Task description
Write out every line below that includes the word "name".

Records from a dataset
=====
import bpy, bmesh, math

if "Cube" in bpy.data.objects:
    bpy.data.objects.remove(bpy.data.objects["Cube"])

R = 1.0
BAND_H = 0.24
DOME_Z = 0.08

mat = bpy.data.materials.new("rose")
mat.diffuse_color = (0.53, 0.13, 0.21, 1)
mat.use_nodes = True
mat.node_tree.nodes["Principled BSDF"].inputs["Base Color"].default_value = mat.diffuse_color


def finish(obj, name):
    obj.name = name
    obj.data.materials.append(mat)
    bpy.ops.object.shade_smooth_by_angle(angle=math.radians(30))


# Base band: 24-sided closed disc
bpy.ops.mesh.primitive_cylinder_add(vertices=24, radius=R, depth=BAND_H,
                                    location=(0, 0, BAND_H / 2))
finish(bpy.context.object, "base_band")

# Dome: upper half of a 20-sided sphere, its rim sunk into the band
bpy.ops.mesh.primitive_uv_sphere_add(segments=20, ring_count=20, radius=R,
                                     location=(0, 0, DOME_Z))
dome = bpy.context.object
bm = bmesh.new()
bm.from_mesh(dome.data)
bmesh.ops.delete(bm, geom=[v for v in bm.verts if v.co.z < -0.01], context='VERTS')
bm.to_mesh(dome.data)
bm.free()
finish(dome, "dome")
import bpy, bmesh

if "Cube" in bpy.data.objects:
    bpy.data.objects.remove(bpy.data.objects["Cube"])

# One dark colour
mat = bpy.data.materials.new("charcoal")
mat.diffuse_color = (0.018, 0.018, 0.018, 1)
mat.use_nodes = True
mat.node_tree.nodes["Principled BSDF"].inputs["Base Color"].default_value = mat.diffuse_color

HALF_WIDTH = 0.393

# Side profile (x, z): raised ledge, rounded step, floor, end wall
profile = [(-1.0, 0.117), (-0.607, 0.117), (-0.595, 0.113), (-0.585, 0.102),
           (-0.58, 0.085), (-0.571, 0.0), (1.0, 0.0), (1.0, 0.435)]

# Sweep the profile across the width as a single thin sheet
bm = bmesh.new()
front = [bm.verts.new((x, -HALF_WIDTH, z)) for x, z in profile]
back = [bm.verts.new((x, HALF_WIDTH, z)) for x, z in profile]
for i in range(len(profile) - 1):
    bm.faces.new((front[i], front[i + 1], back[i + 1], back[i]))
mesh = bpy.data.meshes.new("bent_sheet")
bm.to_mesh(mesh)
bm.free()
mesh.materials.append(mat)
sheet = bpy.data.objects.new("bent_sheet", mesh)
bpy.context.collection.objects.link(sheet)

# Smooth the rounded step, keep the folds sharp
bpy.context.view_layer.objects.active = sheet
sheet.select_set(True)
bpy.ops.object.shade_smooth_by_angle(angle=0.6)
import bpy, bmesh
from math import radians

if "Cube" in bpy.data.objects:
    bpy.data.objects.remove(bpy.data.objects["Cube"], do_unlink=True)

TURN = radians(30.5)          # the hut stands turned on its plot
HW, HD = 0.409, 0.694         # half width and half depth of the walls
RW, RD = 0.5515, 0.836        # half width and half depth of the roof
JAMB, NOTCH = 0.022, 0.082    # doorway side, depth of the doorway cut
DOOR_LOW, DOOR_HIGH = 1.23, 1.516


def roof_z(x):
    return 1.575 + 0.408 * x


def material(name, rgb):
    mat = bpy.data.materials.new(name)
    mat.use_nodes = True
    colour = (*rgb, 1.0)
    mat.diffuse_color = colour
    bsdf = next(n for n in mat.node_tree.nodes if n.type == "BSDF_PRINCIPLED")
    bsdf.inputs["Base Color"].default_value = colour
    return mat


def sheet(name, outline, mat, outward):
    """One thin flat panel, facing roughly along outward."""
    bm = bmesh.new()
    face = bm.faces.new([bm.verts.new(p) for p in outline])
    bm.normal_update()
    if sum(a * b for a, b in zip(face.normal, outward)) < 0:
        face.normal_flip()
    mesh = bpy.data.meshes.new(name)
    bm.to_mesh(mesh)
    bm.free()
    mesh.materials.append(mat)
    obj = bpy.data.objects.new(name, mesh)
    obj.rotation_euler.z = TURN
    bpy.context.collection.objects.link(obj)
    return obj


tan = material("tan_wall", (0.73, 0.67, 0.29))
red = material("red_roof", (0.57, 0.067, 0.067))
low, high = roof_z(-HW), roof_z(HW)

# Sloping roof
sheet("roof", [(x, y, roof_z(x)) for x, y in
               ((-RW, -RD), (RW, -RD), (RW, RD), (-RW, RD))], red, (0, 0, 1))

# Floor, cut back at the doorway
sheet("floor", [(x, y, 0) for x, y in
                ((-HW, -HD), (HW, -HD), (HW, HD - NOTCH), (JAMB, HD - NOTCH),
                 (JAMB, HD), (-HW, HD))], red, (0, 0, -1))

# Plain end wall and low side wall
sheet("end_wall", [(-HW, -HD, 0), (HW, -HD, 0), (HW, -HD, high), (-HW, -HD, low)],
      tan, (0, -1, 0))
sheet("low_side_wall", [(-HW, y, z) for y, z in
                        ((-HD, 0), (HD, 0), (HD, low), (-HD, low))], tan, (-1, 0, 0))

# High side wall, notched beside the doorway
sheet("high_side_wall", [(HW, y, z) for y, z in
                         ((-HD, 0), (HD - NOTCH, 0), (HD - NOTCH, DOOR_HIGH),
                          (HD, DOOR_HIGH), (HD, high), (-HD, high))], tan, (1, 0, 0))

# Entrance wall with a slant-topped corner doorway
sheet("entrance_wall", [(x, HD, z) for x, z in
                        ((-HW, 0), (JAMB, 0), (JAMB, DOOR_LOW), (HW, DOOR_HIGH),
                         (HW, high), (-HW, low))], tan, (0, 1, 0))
=====
Answer to this problem
def finish(obj, name):
    obj.name = name
def material(name, rgb):
    mat = bpy.data.materials.new(name)
def sheet(name, outline, mat, outward):
    mesh = bpy.data.meshes.new(name)
    obj = bpy.data.objects.new(name, mesh)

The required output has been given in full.